It is funny to think that a couple of weeks ago, I was at school in Moorhead, Minnesota anxiously awaiting the beginning of my adventure to Washington DC. Coming from a small town in the Midwest, DC seemed like an entirely different world, but luckily Mother Nature delivered an abundance of snow in my first week making me feel right at home! Although I was initially overwhelmed by the idea of starting a new semester here, as soon as I completed my orientation with Lutheran Services in America I instantly felt at ease.
I am not sure that it has hit me yet that this is my last week interning at Lutheran Services in America. Next Monday, I will not put on my badge; I will not get on the Metro. I will not get to walk past the Capitol Building, Library of Congress or the Supreme Court. It will no longer matter that I can give someone directions to the Dirksen Senate Office Building or tell them where the best food trucks are. My desk will belong to a different intern and I will be back in the Midwest finishing up my degree at Valparaiso University.
As I come to the end of my first year working for Lutheran Services in America I continue to discover new and wonderful ways that LSA members are making a difference in the communities they serve. The uniqueness of each organization combined with a shared Lutheran heritage makes the LSA network both diverse and united in a common mission. I discovered the same dynamic holds true for the more than 100 organizations that belong to Lutheran Outdoor Ministries (LOM) when I attended their annual conference in early November. Lutheran Outdoor Ministries is a professional organization for camp and retreat center leaders. Camps and retreat centers encourage spiritual growth for the whole person through intentional Christian community.
My father was a refugee. I don't think about that often, but I was jolted back to this realization when I attended the Lutheran Immigration and Refugee (LIRS) "Walk of Courage" event. Each year, this event honors people fleeing persecution for a better life, and the people who prayerfully and humbly work in communities around the United States to help them realize that better life.
What makes the LSA network so unique? In the words of LSA President and CEO Charlotte Haberaecker, "we grow and we do." It is in the "doing together" that our network of Lutheran social ministry organizations achieves true impact. It is in the doing that we combine our collective strength to achieve better outcomes for the people we serve.

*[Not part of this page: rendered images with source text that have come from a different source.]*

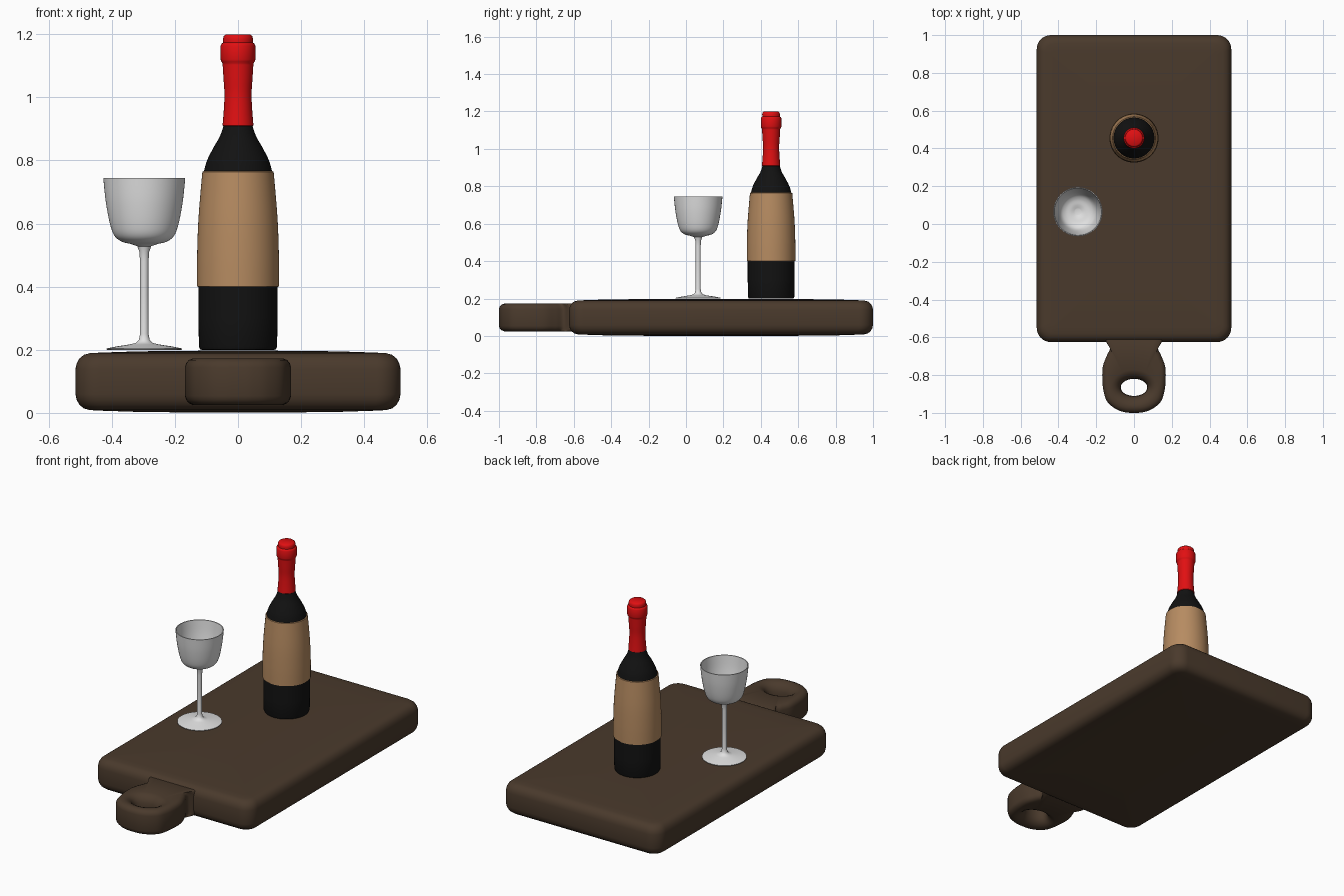
import bpy, bmesh, math

if "Cube" in bpy.data.objects:
    bpy.data.objects.remove(bpy.data.objects["Cube"])


def material(name, rgb):
    m = bpy.data.materials.new(name)
    m.diffuse_color = (*rgb, 1)
    m.use_nodes = True
    m.node_tree.nodes["Principled BSDF"].inputs["Base Color"].default_value = m.diffuse_color
    return m


WOOD = material("dark_wood", (0.068, 0.042, 0.025))
BLACK = material("black_glass", (0.006, 0.006, 0.006))
TAN = material("tan_label", (0.47, 0.26, 0.12))
RED = material("red_foil", (0.75, 0.005, 0.006))
CLEAR = material("pale_glass", (0.75, 0.75, 0.75))


def finish(name, bm, mats, angle=40, rule=None):
    bmesh.ops.recalc_face_normals(bm, faces=bm.faces)
    if rule:
        for f in bm.faces:
            f.material_index = rule(f.calc_center_median())
    me = bpy.data.meshes.new(name)
    bm.to_mesh(me)
    bm.free()
    ob = bpy.data.objects.new(name, me)
    bpy.context.collection.objects.link(ob)
    for m in mats:
        me.materials.append(m)
    bpy.ops.object.select_all(action='DESELECT')
    ob.select_set(True)
    bpy.context.view_layer.objects.active = ob
    bpy.ops.object.shade_smooth_by_angle(angle=math.radians(angle))
    return ob


def loft(rings, closed=False):
    """Join rings of points with quads; cap the ends, or close into a loop."""
    bm = bmesh.new()
    vs = [[bm.verts.new(p) for p in r] for r in rings]
    n = len(rings[0])
    pairs = list(zip(vs, vs[1:])) + ([(vs[-1], vs[0])] if closed else [])
    for a, b in pairs:
        for i in range(n):
            j = (i + 1) % n
            bm.faces.new((a[i], a[j], b[j], b[i]))
    if not closed:
        bm.faces.new(vs[0])
        bm.faces.new(vs[-1])
    return bm


def lathe(profile, cx, cy, n=64):
    return loft([[(cx + r * math.cos(2 * math.pi * i / n),
                   cy + r * math.sin(2 * math.pi * i / n), z) for i in range(n)]
                 for r, z in profile])


def spline(pts, steps=6):
    out = []
    for i in range(len(pts) - 1):
        p0, p1, p2, p3 = pts[max(i - 1, 0)], pts[i], pts[i + 1], pts[min(i + 2, len(pts) - 1)]
        for s in range(steps):
            t = s / steps
            out.append(tuple(0.5 * (2 * b + (c - a) * t + (2 * a - 5 * b + 4 * c - d) * t * t
                                    + (3 * b - a - 3 * c + d) * t ** 3)
                             for a, b, c, d in zip(p0, p1, p2, p3)))
    return out + [pts[-1]]


# Board slab: rounded rectangle rings, soft edges, slightly domed faces
def slab_ring(inset, z, hx=0.515, hy=0.8125, cy=0.1875, r=0.075, k=8):
    rad = max(r - inset * 0.6, 0.02)
    ax, ay = hx - inset - rad, hy - inset - rad
    ring = []
    for q, (sx, sy) in enumerate(((1, 1), (-1, 1), (-1, -1), (1, -1))):
        for i in range(k + 1):
            a = math.pi / 2 * (q + i / k)
            ring.append((sx * ax + rad * math.cos(a), cy + sy * ay + rad * math.sin(a), z))
    return ring


half = [(0, 0.04), (0.004, 0.058), (0.013, 0.074), (0.027, 0.085), (0.045, 0.09),
        (0.08, 0.092), (0.2, 0.096), (0.4, 0.098)]
levels = [(d, 0.099 - h) for d, h in reversed(half)] + [(d, 0.099 + h) for d, h in half]
finish("board_slab", loft([slab_ring(d, z) for d, z in levels]), [WOOD], 60)

# Handle: outline around an oval hole with flared rims
side = spline([(0.16, -0.58), (0.15, -0.62), (0.127, -0.655), (0.143, -0.695), (0.164, -0.75),
               (0.168, -0.81), (0.162, -0.88), (0.142, -0.94), (0.095, -0.98), (0.045, -0.997),
               (0, -1.0)])
back = [(-0.16 + 0.04 * i, -0.58) for i in range(1, 8)]
outline = side + [(-x, y) for x, y in reversed(side[:-1])] + back
HY = -0.865


def handle_ring(outer, amount, z):
    """outer=True insets the outline; otherwise grows the hole."""
    ring = []
    for x, y in outline:
        dx, dy = x, y - HY
        length = math.hypot(dx, dy)
        if outer:
            f = 1 - amount / length
            ring.append((dx * f, HY + dy * f, z))
        else:
            a = math.atan2(dy, dx)
            ring.append(((0.07 + amount) * math.cos(a), HY + (0.045 + amount) * math.sin(a), z))
    return ring


up = [(True, 0, 0.045), (True, 0.004, 0.058), (True, 0.013, 0.068), (True, 0.028, 0.074),
      (False, 0.048, 0.073), (False, 0.03, 0.066), (False, 0.013, 0.052), (False, 0.003, 0.03)]
rings = [handle_ring(o, d, 0.099 + h) for o, d, h in up]
rings += [handle_ring(False, 0, 0.099)]
rings += [handle_ring(o, d, 0.099 - h) for o, d, h in reversed(up)]
finish("board_handle", loft(rings, True), [WOOD], 60)

# Wine bottle: one turned profile, coloured by height
shoulder = spline([(0.108, 0.766), (0.098, 0.80), (0.078, 0.84), (0.058, 0.875), (0.046, 0.909)])
neck = spline([(0.049, 0.911), (0.045, 0.96), (0.043, 1.01), (0.046, 1.06), (0.049, 1.108)])
label = spline([(0.13, 0.401), (0.1295, 0.5), (0.125, 0.62), (0.113, 0.764)])
bottle = ([(0.11, 0.199), (0.12, 0.201), (0.124, 0.21), (0.125, 0.3), (0.125, 0.399)] + label
          + shoulder + neck
          + [(0.053, 1.113), (0.055, 1.12), (0.055, 1.163), (0.052, 1.17), (0.047, 1.173),
             (0.0475, 1.185), (0.045, 1.194), (0.039, 1.199)])


def bottle_colour(c):
    if c.z > 0.91:
        return 2
    return 1 if 0.4 <= c.z <= 0.765 else 0


finish("wine_bottle", lathe(bottle, 0, 0.455), [BLACK, TAN, RED], 40, bottle_colour)

# Wine glass: foot, stem and hollow bowl
bowl = spline([(0.022, 0.528), (0.042, 0.535), (0.072, 0.543), (0.095, 0.562), (0.109, 0.60),
               (0.122, 0.67), (0.130, 0.745)])
inner = [(max(r - 0.005, 0.01), z + 0.006 * (0.745 - z) / 0.2) for r, z in reversed(bowl)]
foot = [(0.115, 0.199), (0.12, 0.201), (0.12, 0.204), (0.085, 0.211), (0.045, 0.217),
        (0.026, 0.222), (0.017, 0.232), (0.0135, 0.25), (0.013, 0.38), (0.0135, 0.48),
        (0.0155, 0.51)]
finish("wine_glass", lathe(foot + bowl + inner, -0.297, 0.065), [CLEAR], 50)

Being part of this broader faith community called Lutheran means that our work in social ministry has longstanding connections with the Church. LSA is aligned with two national Lutheran Church bodies, the Evangelical Lutheran Church in America (ELCA) and The Lutheran Church-Missouri Synod (LCMS). This affiliation takes shape through our bylaws, our Board of Directors and our members, who are affiliated with or recognized by one or both Church bodies. Our members are very closely connected with their Synods, Districts and congregations in their communities.
The hum of the lively conversation and the energy of mission and purpose could be felt throughout the LSA member reception at the LeadingAge conference. Over 100 people from over 26 member organizations in our network joined their peers at the reception we hosted Nov. 1 in Boston for our LSA family. We enjoyed lively conversations, connections and networking.

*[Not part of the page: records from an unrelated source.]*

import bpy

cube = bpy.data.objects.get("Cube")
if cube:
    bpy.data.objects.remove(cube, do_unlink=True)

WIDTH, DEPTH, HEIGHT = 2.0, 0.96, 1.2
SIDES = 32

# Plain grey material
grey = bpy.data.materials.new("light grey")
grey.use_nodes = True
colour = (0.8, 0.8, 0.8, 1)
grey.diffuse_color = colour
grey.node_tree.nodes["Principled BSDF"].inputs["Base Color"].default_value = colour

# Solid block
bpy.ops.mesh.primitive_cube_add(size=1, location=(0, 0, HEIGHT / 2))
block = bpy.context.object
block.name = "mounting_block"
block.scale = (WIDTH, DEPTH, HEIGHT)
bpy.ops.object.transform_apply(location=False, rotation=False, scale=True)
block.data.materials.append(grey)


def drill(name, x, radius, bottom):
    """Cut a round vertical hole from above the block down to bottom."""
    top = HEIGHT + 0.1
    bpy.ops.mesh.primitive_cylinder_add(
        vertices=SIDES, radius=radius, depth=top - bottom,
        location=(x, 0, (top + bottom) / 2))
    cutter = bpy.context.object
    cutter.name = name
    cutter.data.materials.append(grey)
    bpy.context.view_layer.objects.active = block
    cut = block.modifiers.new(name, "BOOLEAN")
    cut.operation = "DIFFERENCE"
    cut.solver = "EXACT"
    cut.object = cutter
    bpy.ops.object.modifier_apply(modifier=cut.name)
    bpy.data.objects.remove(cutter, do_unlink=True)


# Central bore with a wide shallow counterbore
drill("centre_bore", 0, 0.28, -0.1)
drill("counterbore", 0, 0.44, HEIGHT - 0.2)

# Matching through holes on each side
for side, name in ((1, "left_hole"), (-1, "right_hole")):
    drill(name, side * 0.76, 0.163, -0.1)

Were you aware that Lutherans are the largest faith- based group serving seniors? Over 20% of the senior residential living units in the top 100 nonprofit providers is a member of LSA. Of our network of 300 Lutheran social ministry organizations, about 200 of them provide services to seniors. These services help seniors live a fuller, more abundant life through a continuum of services that range from in-home services to senior housing, rehabilitation, respite care and senior centers.
Sheri Hicks was recently honored for her enthusiastic community involvement at Lutheran Social Service of Minnesota's 150th anniversary celebration. Sheri says building connections with people who can help you find the supports you need is important to living well every day.
It is hard to believe that I have already been working with Lutheran Services in America for six weeks. It seems like just yesterday I was walking past the Capitol building in awe, ecstatic that I found my way to LSA without getting lost or being late on my first day. Today, I went through the motions of getting on the metro and heading past the Capitol without any concerns. I know my way around now, this is starting to feel more like my city. Today, someone asked me for directions and I knew exactly what to tell them. A lot has happened in these six weeks, and I have started to look at the DMV (DC-Maryland-Virginia) as my adopted community.